Archives for posts with tag: spring

It begins. Another season of gardening is under way. The first tender shoots of vegetables are just starting to peep out of the ground: beets, spinach, rainbow radishes, lettuce and two varietals of carrots.

A new season brings new characters to our community garden. Our neighbor, Bonnie, has retired to Florida. She left behind a giant rosemary bush that managed to survive the awful winter. The new tenant farmer hasn’t shown his/her hand yet.

Debbie, a new gardener last year, built wooden terraces and carefully tended her plot. But she was evicted by the Alexandria city overseers, because she actually lived over the border in neighboring Arlington (along with several others). Too bad, since she actually took care of her plot, which is more than we can say about some of our fellow gardeners. People fall in love with the idea of gardening, and when reality sets in, many abandon their plots and let the weeds take over.

We chatted with our friend Anne, who has gardened at Chinquapin longer than we have. One of her new garden neighbors is a chef from the steakhouse Charlie Palmer. We tittered at the chef who knows so little about the food he cooks. He took a set of onions and planted them in one clump. He’s already put in some tomatoes and peppers, a risky move this early.

Obviously, we community garden veterans have our eye on the chef. Stay tuned. The season is just beginning and the plot thickens…

Sandy Johnson is a journalist and a gardener, equally passionate about both. She lives in Alexandria, VA.  Visit her on her blog, Grassroots & Gardening

I know it’s spring when I step outside and a whiff of lilac’s heady fragrance hits me.

Do you have those moments when a smell or a taste takes you back to a memory long long ago? For me, it is the lilac. Its fragrance takes me back to my childhood—my mother had a long row of lilacs and she filled vases full of them that perfumed our house every May. Another cherished memory is a day spent with my sister at a lilac festival in Oregon. We sniffed scores of lilac varietals all afternoon and were giddy from pollen.

When CRR and I moved to a house with a large yard (half an acre, big for the suburbs), we planted a row of them along the west side of the property. A dozen years later, they’re six feet tall and will soon form a hedge.

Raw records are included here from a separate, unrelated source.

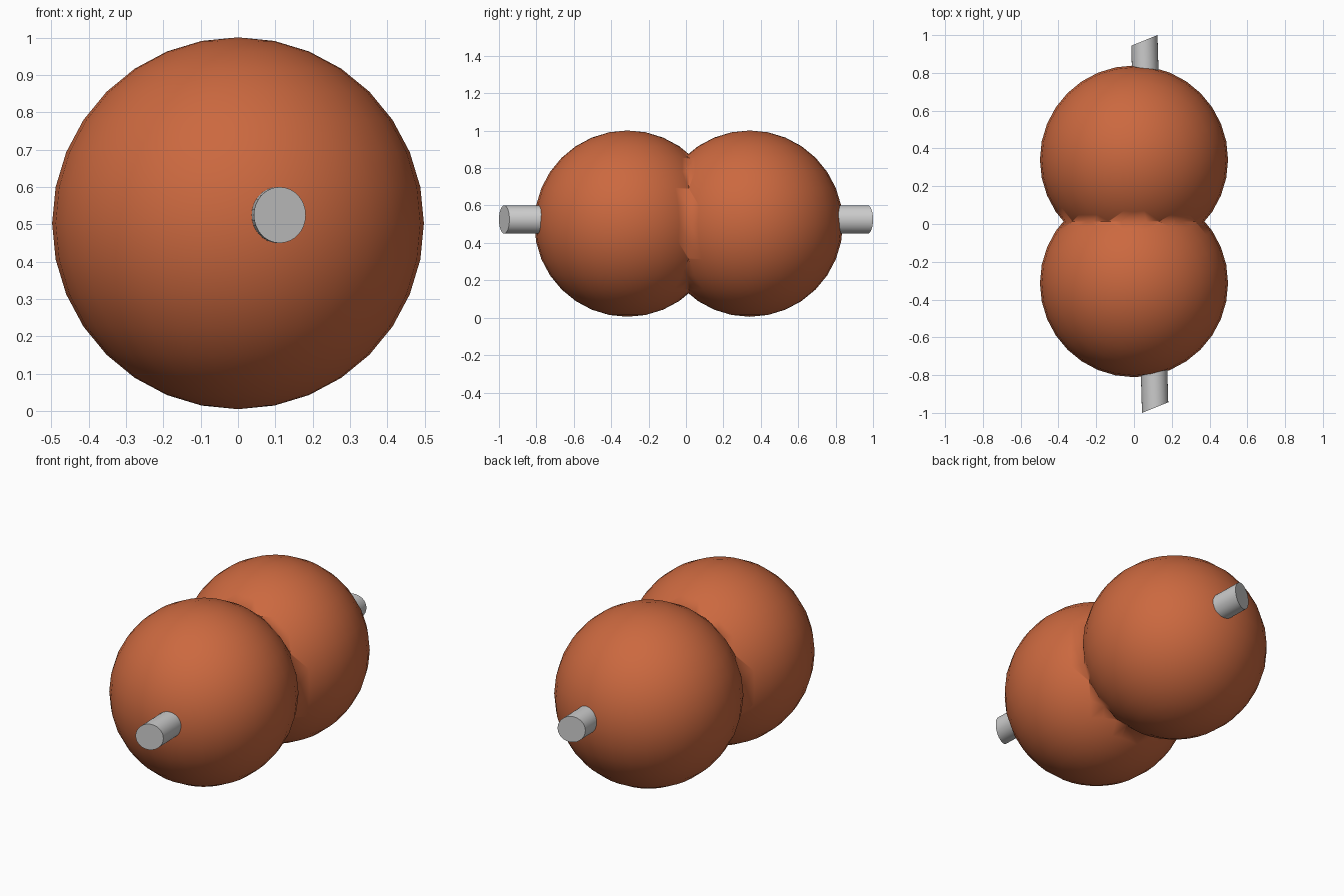
import bpy
import bmesh
from mathutils import Vector, Matrix
from math import radians

if "Cube" in bpy.data.objects:
    bpy.data.objects.remove(bpy.data.objects["Cube"])

R, ZC = 0.498, 0.503


def add_sphere(name, y):
    bpy.ops.mesh.primitive_uv_sphere_add(segments=32, ring_count=16, radius=R,
                                         location=(0, y, ZC))
    obj = bpy.context.object
    obj.name = name
    return obj


# Double-lobed body: two spheres fused together, smooth across the waist
clay = bpy.data.materials.new("clay")
clay.diffuse_color = (0.60, 0.14, 0.05, 1)
clay.use_nodes = True
clay.node_tree.nodes["Principled BSDF"].inputs["Base Color"].default_value = clay.diffuse_color

body = add_sphere("body", -0.313)
back_lobe = add_sphere("back_lobe", 0.341)
for lobe in (body, back_lobe):
    lobe.data.materials.append(clay)

union = body.modifiers.new("fuse", 'BOOLEAN')
union.operation = 'UNION'
union.solver = 'EXACT'
union.object = back_lobe
bpy.context.view_layer.objects.active = body
bpy.ops.object.modifier_apply(modifier=union.name)
bpy.data.objects.remove(back_lobe)
for p in body.data.polygons:
    p.use_smooth = True

# Rod running through both lobes, with slanted end caps
bm = bmesh.new()
bmesh.ops.create_cone(bm, cap_ends=True, segments=32, radius1=0.075,
                      radius2=0.075, depth=1)
turn = Matrix.Rotation(radians(22), 3, 'Z') @ Matrix.Rotation(radians(90), 3, 'X')
front, back = Vector((0.112, -0.972, 0.525)), Vector((0.055, 0.972, 0.525))
for v in bm.verts:
    centre = front if v.co.z > 0 else back
    v.co = centre + turn @ Vector((v.co.x, v.co.y, 0))
bmesh.ops.recalc_face_normals(bm, faces=bm.faces)
mesh = bpy.data.meshes.new("rod")
bm.to_mesh(mesh)
bm.free()
rod = bpy.data.objects.new("rod", mesh)
bpy.context.collection.objects.link(rod)
bpy.ops.object.select_all(action='DESELECT')
rod.select_set(True)
bpy.context.view_layer.objects.active = rod
bpy.ops.object.shade_smooth_by_angle(angle=radians(30))
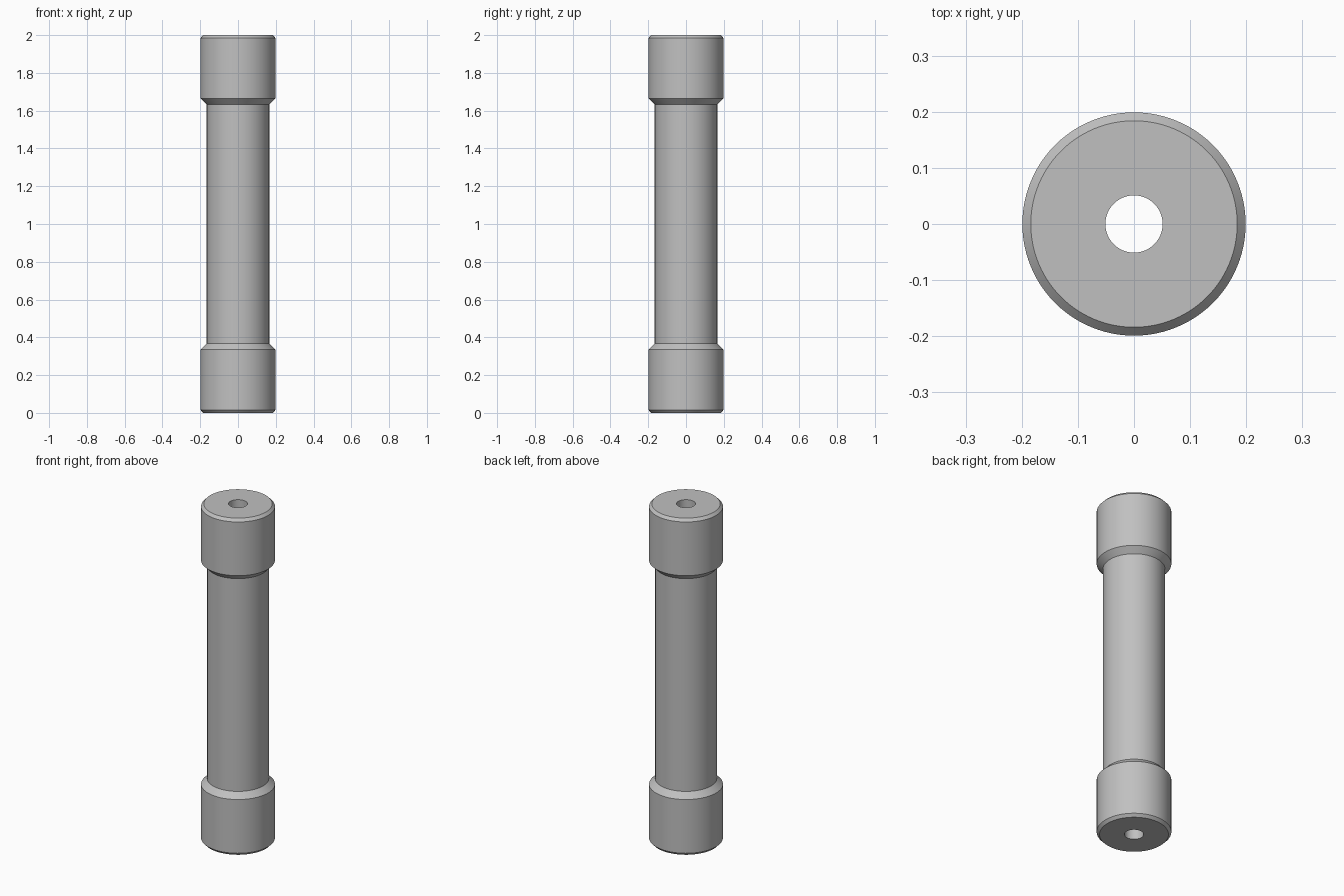
import bpy
import bmesh
import math

cube = bpy.data.objects.get("Cube")
if cube:
    bpy.data.objects.remove(cube, do_unlink=True)

HEIGHT = 2.0
SEGMENTS = 96

# Plain grey metal
grey = bpy.data.materials.new("grey_metal")
grey.use_nodes = True
colour = (0.53, 0.53, 0.53, 1)
grey.diffuse_color = colour
grey.node_tree.nodes["Principled BSDF"].inputs["Base Color"].default_value = colour

# Lower half of the outline: bore, end face, chamfer, collar, shoulder, shaft
lower = [(0.051, 0), (0.184, 0), (0.199, 0.016), (0.199, 0.335), (0.166, 0.368)]
upper = [(r, HEIGHT - z) for r, z in reversed(lower)]
outline = lower + upper

# Revolve the closed outline into a hollow rod with a collar at each end
bm = bmesh.new()
rings = []
for r, z in outline:
    ring = []
    for i in range(SEGMENTS):
        a = 2 * math.pi * i / SEGMENTS
        ring.append(bm.verts.new((r * math.cos(a), r * math.sin(a), z)))
    rings.append(ring)
for k, ring in enumerate(rings):
    following = rings[(k + 1) % len(rings)]
    for i in range(SEGMENTS):
        j = (i + 1) % SEGMENTS
        bm.faces.new((ring[i], ring[j], following[j], following[i]))
bmesh.ops.recalc_face_normals(bm, faces=bm.faces[:])

mesh = bpy.data.meshes.new("collared_rod")
bm.to_mesh(mesh)
bm.free()
mesh.materials.append(grey)
rod = bpy.data.objects.new("collared_rod", mesh)
bpy.context.collection.objects.link(rod)

# Smooth round walls with crisp chamfer edges
bpy.ops.object.select_all(action='DESELECT')
rod.select_set(True)
bpy.context.view_layer.objects.active = rod
bpy.ops.object.shade_smooth_by_angle(angle=math.radians(30))
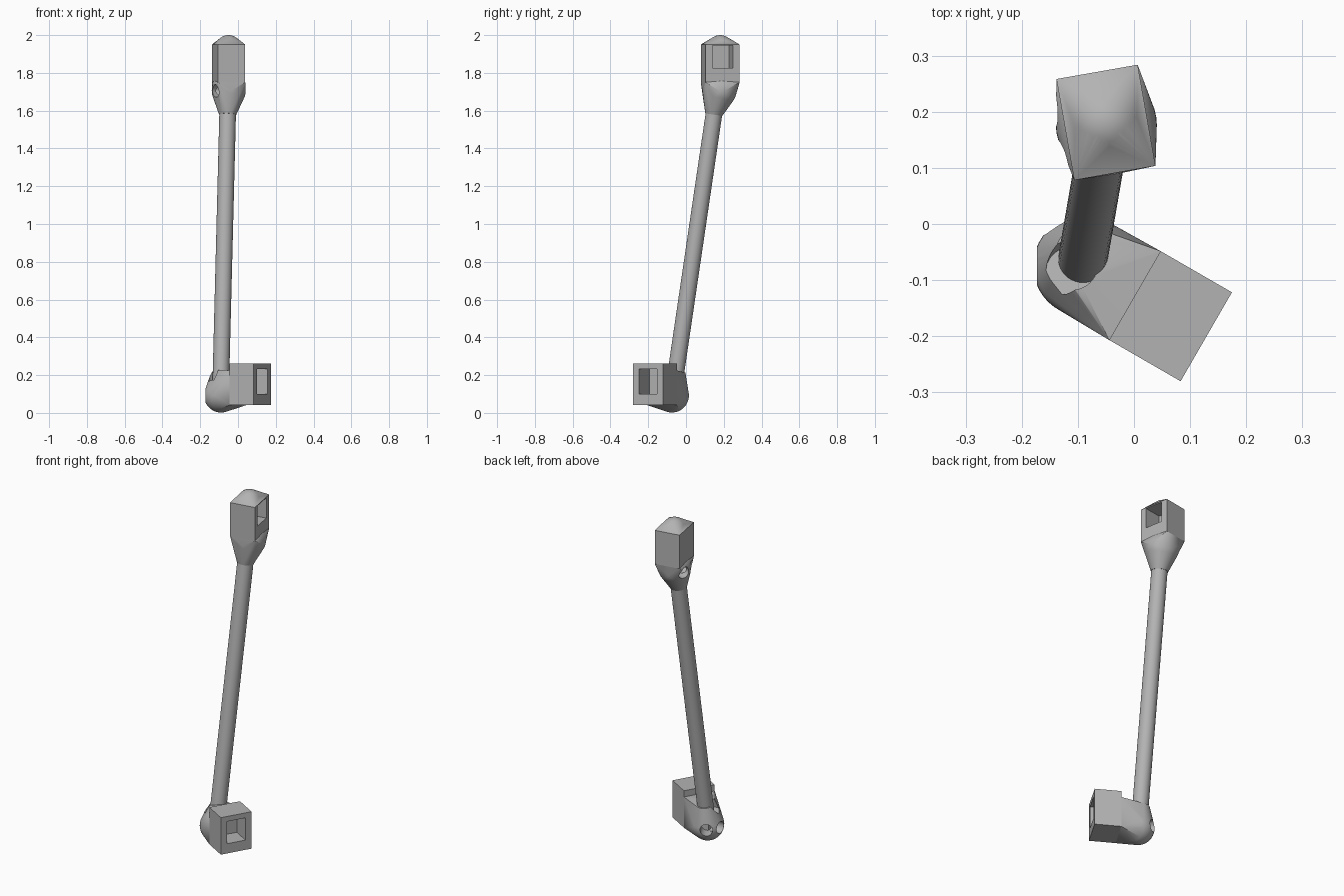
import bpy, bmesh, math
from mathutils import Matrix, Vector

old = bpy.data.objects.get("Cube")
if old:
    bpy.data.objects.remove(old, do_unlink=True)

grey = bpy.data.materials.new("plain grey")
grey.use_nodes = True
grey.diffuse_color = (0.45, 0.45, 0.45, 1)
grey.node_tree.nodes["Principled BSDF"].inputs["Base Color"].default_value = (0.45, 0.45, 0.45, 1)

# Strut axis, base frame (x along the foot block) and head frame
AXIS = Vector((0.0254, 0.147, 1)).normalized()
TILT = AXIS.to_track_quat('Z', 'Y').to_matrix().to_4x4()
BASE = Matrix.Translation((0.0015, -0.1275, 0)) @ Matrix.Rotation(math.radians(-30), 4, 'Z')
HEAD = Matrix.Translation((-0.05, 0.181, 0)) @ Matrix.Rotation(math.radians(10), 4, 'Z')
R = 0.09


def strut_point(z):
    return Vector((-0.09 + 0.0254 * (z - 0.2), -0.048 + 0.147 * (z - 0.25), z))


def box_points(frame, low, high):
    return [frame @ Vector((x, y, z)) for x in (low[0], high[0])
            for y in (low[1], high[1]) for z in (low[2], high[2])]


def ball_points(centre, radius):
    bm = bmesh.new()
    bmesh.ops.create_uvsphere(bm, u_segments=40, v_segments=24, radius=radius)
    points = [v.co + centre for v in bm.verts]
    bm.free()
    return points


def disc_points(z, radius):
    place = Matrix.Translation(strut_point(z)) @ TILT
    return [place @ Vector((radius * math.cos(a), radius * math.sin(a), 0))
            for a in (math.tau * i / 40 for i in range(40))]


def finish(name, bm):
    bmesh.ops.recalc_face_normals(bm, faces=bm.faces)
    mesh = bpy.data.meshes.new(name)
    bm.to_mesh(mesh)
    bm.free()
    mesh.materials.append(grey)
    obj = bpy.data.objects.new(name, mesh)
    bpy.context.collection.objects.link(obj)
    return obj


def hull(name, points):
    bm = bmesh.new()
    verts = [bm.verts.new(p) for p in points]
    result = bmesh.ops.convex_hull(bm, input=verts)
    loose = {g for g in result["geom_interior"] + result["geom_unused"]
             if isinstance(g, bmesh.types.BMVert)}
    bmesh.ops.delete(bm, geom=list(loose), context='VERTS')
    bmesh.ops.dissolve_limit(bm, angle_limit=0.002, verts=bm.verts, edges=bm.edges)
    return finish(name, bm)


def cylinder(name, start, end, radius):
    span = end - start
    bm = bmesh.new()
    place = Matrix.Translation((start + end) / 2) @ span.to_track_quat('Z', 'Y').to_matrix().to_4x4()
    bmesh.ops.create_cone(bm, cap_ends=True, segments=40, radius1=radius,
                          radius2=radius, depth=span.length, matrix=place)
    return finish(name, bm)


def cut(obj, cutter):
    cutter.hide_render = True
    mod = obj.modifiers.new("cut", 'BOOLEAN')
    mod.operation = 'DIFFERENCE'
    mod.solver = 'EXACT'
    mod.object = cutter
    bpy.context.view_layer.objects.active = obj
    bpy.ops.object.modifier_apply(modifier=mod.name)
    bpy.data.objects.remove(cutter, do_unlink=True)


def cord_holes(obj, centre, middle_angle):
    # Two round bores meeting inside the rounded joint
    for offset in (-30, 30):
        a = math.radians(middle_angle + offset)
        way = Vector((math.cos(a), math.sin(a), 0))
        cut(obj, cylinder("hole_cutter", centre + way * 0.01, centre + way * 0.15, 0.034))


# Foot block with square pocket
foot_block = hull("foot_block", box_points(BASE, (0, -0.0915, 0.042), (0.147, 0.0915, 0.262)))
cut(foot_block, hull("pocket_cutter", box_points(BASE, (0.037, -0.055, 0.1), (0.2, 0.055, 0.232))))

# Rounded foot joint, flaring up into the strut
foot_centre = BASE @ Vector((-0.1055, 0, 0.092))
foot_joint = hull("foot_joint", box_points(BASE, (0, -0.0915, 0.042), (0.001, 0.0915, 0.225))
                  + ball_points(foot_centre, R) + disc_points(0.22, 0.05))
cord_holes(foot_joint, foot_centre, 150)
cut(foot_joint, cylinder("socket_cutter", Vector((-0.112, -0.085, 0.165)),
                         Vector((-0.105, -0.05, 0.32)), 0.045))

# Strut
strut = cylinder("strut", strut_point(0.14), strut_point(1.61), 0.044)

# Head block with domed top and square pocket
head_block = hull("head_block", box_points(HEAD, (-0.0735, -0.0915, 1.75), (0.0735, 0.0915, 1.95))
                  + ball_points(HEAD @ Vector((0, 0, 1.93)), 0.07))
cut(head_block, hull("pocket_cutter", box_points(HEAD, (-0.036, -0.055, 1.825), (0.2, 0.055, 1.945))))

# Rounded head joint, tapering down into the strut
head_centre = HEAD @ Vector((0, -0.004, 1.705))
head_joint = hull("head_joint", box_points(HEAD, (-0.0735, -0.0915, 1.75), (0.0735, 0.0915, 1.751))
                  + ball_points(head_centre, R) + disc_points(1.58, 0.046))
cord_holes(head_joint, head_centre, 190)

# Smooth shading on the round parts, sharp edges kept
for obj in (foot_block, foot_joint, strut, head_block, head_joint):
    bpy.ops.object.select_all(action='DESELECT')
    obj.select_set(True)
    bpy.context.view_layer.objects.active = obj
    bpy.ops.object.shade_smooth_by_angle(angle=math.radians(30))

Our lilacs are the upright shrub variety, the common lilac called Syringa vulgaris. According to the Virginia Cooperative Extension, lilacs have graced gardens since the 16th century. There are 2,000 cultivars, in colors ranging from light pink to magenta and violet. They’re tolerant to the sun, drought and clay soil of my Alexandria yard. In a fickle growing environment, my lilacs are an old-fashioned stalwart.

In a region where azaleas and cherry trees are much-heralded, it is the lilacs that spell spring to me.

Sandy Johnson is a journalist who is equally passionate about gardening and politics. She lives in Alexandria, Va.